Segment Start: Excerpted data

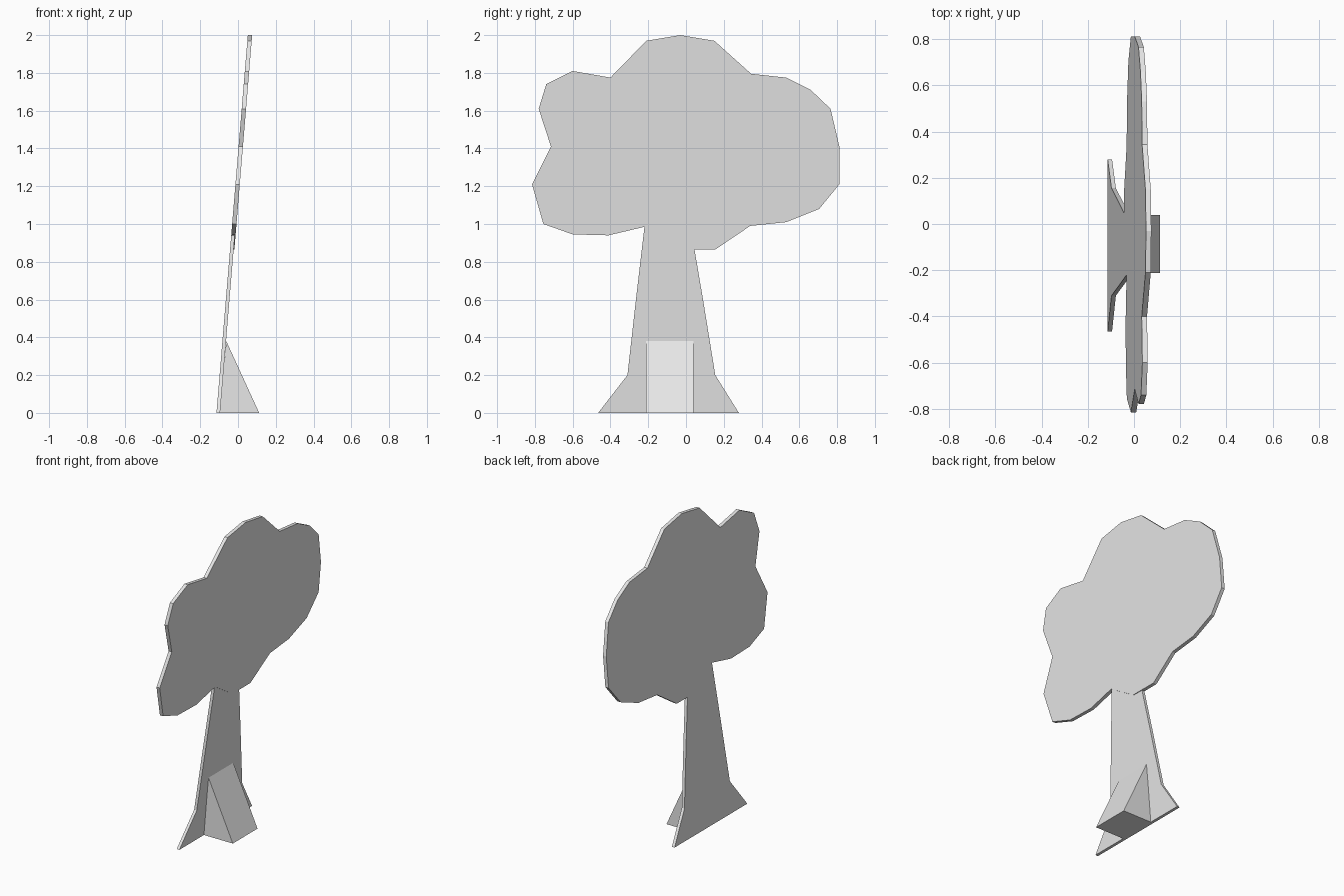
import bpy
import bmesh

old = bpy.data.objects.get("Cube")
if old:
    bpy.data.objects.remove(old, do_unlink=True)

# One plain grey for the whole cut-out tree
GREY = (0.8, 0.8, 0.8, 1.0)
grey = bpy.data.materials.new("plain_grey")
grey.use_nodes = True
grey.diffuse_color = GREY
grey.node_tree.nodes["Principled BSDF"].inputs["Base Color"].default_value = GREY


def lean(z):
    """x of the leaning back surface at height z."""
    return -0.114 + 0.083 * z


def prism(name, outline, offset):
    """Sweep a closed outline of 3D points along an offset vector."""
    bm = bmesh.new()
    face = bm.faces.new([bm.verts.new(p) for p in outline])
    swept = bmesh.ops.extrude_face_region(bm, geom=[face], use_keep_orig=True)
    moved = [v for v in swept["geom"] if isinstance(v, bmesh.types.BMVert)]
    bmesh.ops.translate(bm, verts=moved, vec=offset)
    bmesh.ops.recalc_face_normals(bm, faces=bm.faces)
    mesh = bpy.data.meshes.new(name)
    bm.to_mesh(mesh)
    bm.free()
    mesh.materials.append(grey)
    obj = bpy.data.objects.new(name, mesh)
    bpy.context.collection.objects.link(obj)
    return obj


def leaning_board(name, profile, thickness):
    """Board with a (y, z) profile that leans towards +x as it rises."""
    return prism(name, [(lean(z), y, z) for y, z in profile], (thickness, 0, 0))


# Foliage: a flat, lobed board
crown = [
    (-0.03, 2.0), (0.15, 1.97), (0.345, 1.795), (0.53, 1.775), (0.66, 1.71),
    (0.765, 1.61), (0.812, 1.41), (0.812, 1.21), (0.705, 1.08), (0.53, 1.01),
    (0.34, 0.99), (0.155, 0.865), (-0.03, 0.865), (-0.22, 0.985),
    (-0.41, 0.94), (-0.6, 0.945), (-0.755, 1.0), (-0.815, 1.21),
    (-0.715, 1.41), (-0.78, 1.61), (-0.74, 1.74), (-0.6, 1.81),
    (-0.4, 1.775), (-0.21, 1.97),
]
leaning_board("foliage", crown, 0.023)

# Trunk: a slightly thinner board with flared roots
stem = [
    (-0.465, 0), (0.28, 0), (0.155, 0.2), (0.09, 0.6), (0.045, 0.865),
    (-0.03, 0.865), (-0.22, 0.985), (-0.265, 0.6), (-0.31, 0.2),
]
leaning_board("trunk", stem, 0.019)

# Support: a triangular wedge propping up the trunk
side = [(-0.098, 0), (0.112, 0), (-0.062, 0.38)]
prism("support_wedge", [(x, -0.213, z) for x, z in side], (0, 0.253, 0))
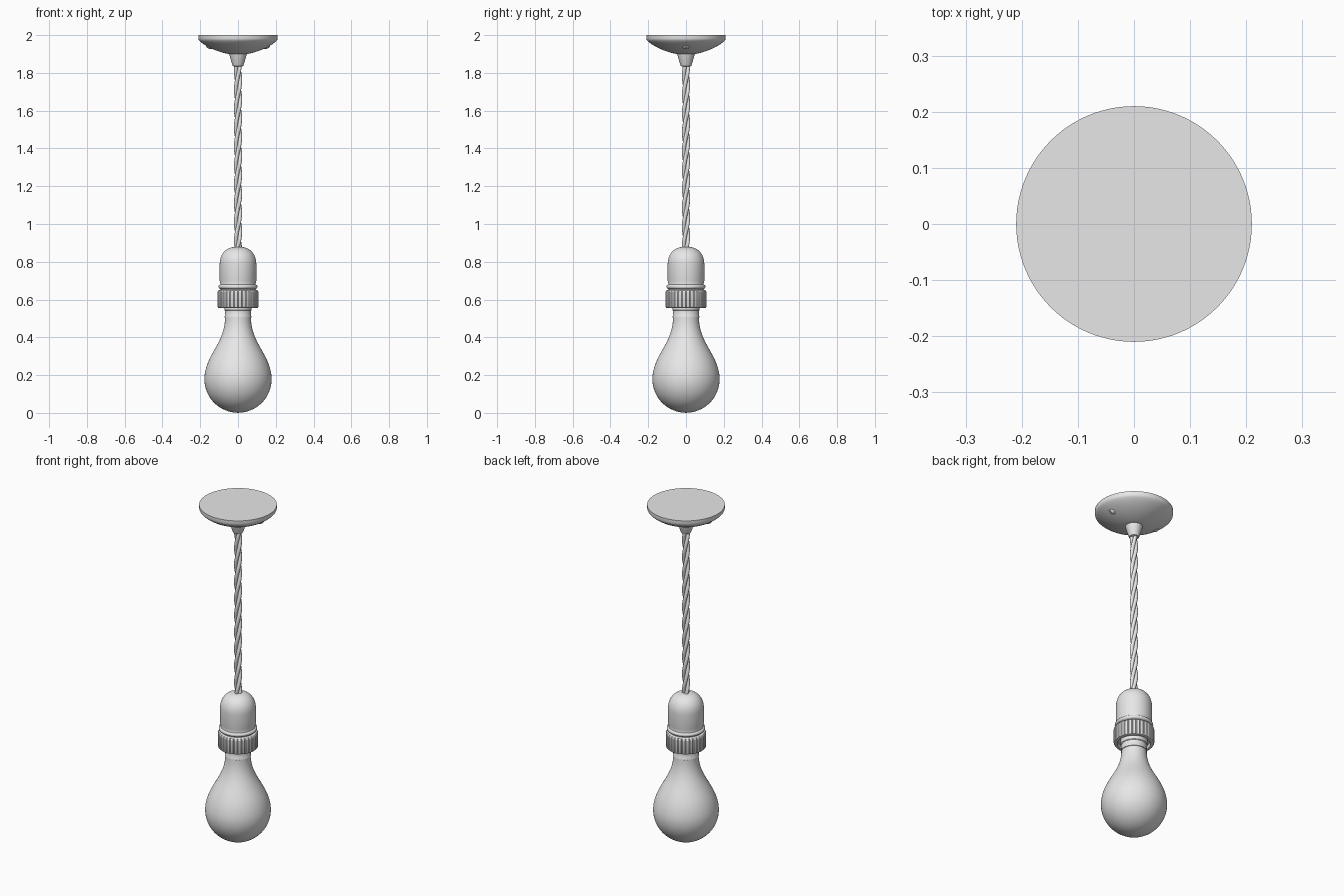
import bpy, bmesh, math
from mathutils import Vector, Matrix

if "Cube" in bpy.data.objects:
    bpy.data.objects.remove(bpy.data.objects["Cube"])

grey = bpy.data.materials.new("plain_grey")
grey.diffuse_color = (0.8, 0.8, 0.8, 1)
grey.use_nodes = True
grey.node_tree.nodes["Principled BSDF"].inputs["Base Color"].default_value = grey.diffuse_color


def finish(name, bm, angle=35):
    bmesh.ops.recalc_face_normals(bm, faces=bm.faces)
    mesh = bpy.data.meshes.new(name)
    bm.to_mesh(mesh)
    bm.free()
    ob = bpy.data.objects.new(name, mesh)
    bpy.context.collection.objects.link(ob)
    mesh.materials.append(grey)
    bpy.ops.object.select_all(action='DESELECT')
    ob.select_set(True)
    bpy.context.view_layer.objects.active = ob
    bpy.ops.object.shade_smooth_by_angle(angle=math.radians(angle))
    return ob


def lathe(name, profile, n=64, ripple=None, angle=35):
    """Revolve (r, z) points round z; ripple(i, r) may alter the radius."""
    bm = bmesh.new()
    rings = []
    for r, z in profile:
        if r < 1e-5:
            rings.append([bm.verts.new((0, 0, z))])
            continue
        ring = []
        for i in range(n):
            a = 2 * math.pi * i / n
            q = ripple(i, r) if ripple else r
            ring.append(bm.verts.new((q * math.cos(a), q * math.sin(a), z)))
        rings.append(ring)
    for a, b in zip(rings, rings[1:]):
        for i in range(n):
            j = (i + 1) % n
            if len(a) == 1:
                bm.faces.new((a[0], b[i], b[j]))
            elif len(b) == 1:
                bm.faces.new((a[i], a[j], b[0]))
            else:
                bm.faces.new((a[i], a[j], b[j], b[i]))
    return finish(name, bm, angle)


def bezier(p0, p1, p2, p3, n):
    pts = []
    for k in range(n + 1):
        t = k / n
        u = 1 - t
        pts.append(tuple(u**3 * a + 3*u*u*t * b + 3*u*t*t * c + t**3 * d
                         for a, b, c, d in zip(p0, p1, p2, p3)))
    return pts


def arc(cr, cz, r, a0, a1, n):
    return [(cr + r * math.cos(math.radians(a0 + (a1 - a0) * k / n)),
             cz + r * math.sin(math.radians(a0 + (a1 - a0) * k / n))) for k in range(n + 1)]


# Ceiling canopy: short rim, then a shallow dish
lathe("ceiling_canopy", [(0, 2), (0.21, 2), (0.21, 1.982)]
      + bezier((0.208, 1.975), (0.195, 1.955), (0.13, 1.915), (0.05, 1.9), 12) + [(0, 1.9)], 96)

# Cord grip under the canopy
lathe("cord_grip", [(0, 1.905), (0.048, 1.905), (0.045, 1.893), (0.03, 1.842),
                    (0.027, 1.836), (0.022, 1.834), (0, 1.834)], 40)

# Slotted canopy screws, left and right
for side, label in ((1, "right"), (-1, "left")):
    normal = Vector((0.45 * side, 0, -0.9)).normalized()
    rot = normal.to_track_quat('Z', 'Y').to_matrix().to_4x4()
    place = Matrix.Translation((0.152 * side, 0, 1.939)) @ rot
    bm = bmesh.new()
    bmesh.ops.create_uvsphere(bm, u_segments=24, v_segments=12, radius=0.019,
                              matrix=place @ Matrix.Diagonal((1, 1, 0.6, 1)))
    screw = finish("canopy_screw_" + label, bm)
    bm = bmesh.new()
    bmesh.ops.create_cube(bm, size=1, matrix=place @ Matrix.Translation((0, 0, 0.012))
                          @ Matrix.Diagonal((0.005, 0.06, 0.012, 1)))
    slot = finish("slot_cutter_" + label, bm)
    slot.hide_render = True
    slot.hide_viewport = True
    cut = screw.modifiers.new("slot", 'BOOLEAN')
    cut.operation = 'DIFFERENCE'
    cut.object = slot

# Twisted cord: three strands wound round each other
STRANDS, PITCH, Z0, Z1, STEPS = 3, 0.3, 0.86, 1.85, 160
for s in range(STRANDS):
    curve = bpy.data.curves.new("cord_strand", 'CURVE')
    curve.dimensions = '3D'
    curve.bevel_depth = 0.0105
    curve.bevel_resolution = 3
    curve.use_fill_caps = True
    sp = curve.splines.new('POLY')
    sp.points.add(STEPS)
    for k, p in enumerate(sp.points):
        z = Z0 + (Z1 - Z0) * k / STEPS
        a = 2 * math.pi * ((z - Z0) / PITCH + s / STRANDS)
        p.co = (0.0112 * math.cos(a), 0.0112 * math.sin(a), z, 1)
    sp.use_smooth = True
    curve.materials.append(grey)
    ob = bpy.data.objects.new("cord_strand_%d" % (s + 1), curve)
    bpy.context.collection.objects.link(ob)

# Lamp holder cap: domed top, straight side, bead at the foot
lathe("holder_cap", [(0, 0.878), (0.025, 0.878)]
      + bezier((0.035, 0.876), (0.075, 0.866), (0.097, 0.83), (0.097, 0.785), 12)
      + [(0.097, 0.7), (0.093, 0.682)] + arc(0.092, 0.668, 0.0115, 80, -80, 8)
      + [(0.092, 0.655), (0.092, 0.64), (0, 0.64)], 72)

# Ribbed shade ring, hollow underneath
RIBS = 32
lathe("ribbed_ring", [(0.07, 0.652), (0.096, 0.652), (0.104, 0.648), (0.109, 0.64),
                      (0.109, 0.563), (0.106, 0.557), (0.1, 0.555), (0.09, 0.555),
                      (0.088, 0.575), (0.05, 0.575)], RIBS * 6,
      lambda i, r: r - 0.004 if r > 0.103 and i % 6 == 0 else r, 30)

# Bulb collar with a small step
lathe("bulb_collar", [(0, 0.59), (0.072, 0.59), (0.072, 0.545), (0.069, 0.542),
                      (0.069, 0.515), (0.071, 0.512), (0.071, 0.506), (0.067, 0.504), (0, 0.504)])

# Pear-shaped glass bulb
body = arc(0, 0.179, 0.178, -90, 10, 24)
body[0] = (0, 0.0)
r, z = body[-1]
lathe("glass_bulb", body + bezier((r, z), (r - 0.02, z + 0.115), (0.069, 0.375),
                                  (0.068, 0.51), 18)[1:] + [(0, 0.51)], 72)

Segment End: Excerpted data

**Exercise objective:**
Exactly restate the lines from the beginning of the data through the line with "return -0.114 + 0.083 * z", and no others, keeping pictures out.

**Reply to the exercise:**
import bpy
import bmesh

old = bpy.data.objects.get("Cube")
if old:
    bpy.data.objects.remove(old, do_unlink=True)

# One plain grey for the whole cut-out tree
GREY = (0.8, 0.8, 0.8, 1.0)
grey = bpy.data.materials.new("plain_grey")
grey.use_nodes = True
grey.diffuse_color = GREY
grey.node_tree.nodes["Principled BSDF"].inputs["Base Color"].default_value = GREY


def lean(z):
    """x of the leaning back surface at height z."""
    return -0.114 + 0.083 * z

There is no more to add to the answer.